* Prompt *
Scan the data below and pick out the lines containing the word "makeSpike".

* The input *
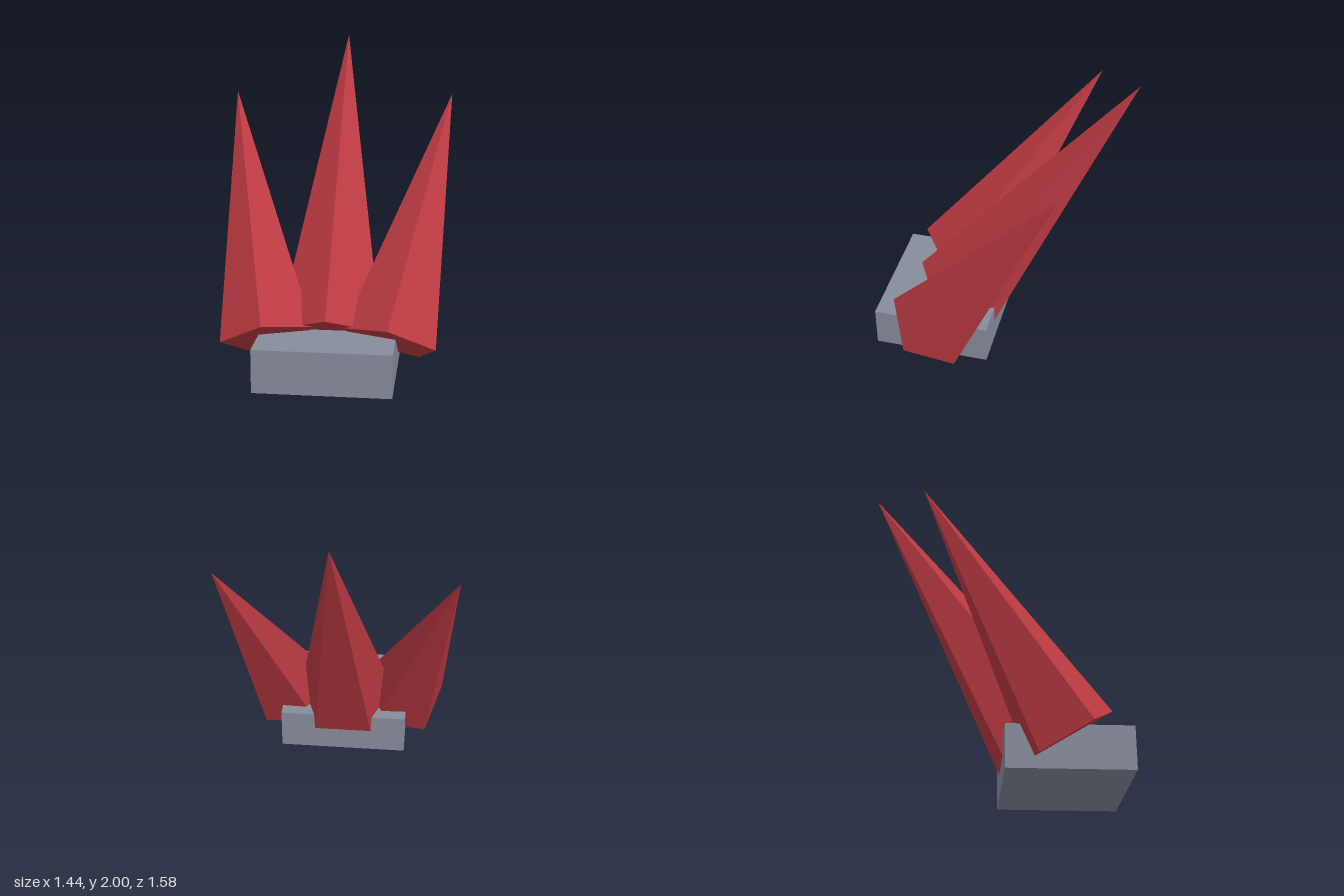
import * as THREE from 'three';

const red = new THREE.MeshStandardMaterial({ name: 'crimson', color: 0xbc3a42, flatShading: true });
const grey = new THREE.MeshStandardMaterial({ name: 'slate grey', color: 0x878d9c, flatShading: true });

// Five-sided spike: base centre at the given point, leaning back and outward
function makeSpike(name, radius, height, base, lean, splay) {
  const geometry = new THREE.ConeGeometry(radius, height, 5);
  geometry.translate(0, height / 2, 0);
  const mesh = new THREE.Mesh(geometry, red);
  mesh.name = name;
  mesh.position.set(...base);
  mesh.rotation.set(-lean, 0, -splay);
  return mesh;
}

export function createModel() {
  const model = new THREE.Group();
  model.name = 'spikedCrest';

  // Flat block at the foot
  const block = new THREE.Mesh(new THREE.BoxGeometry(0.84, 0.27, 0.76), grey);
  block.name = 'baseBlock';
  block.position.set(0, 0.135, 0.415);
  model.add(block);

  // Tall middle spike
  model.add(makeSpike('middleSpike', 0.337, 2.093, [0, 0.215, 0.304], 0.55, 0));

  // Shorter spikes splayed to each side
  for (const side of [1, -1]) {
    const name = side > 0 ? 'leftSpike' : 'rightSpike';
    model.add(makeSpike(name, 0.305, 1.712, [side * 0.379, 0.211, 0.412], 0.55, side * 0.2));
  }
  return model;
}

* Your response *
function makeSpike(name, radius, height, base, lean, splay) {
  model.add(makeSpike('middleSpike', 0.337, 2.093, [0, 0.215, 0.304], 0.55, 0));
    model.add(makeSpike(name, 0.305, 1.712, [side * 0.379, 0.211, 0.412], 0.55, side * 0.2));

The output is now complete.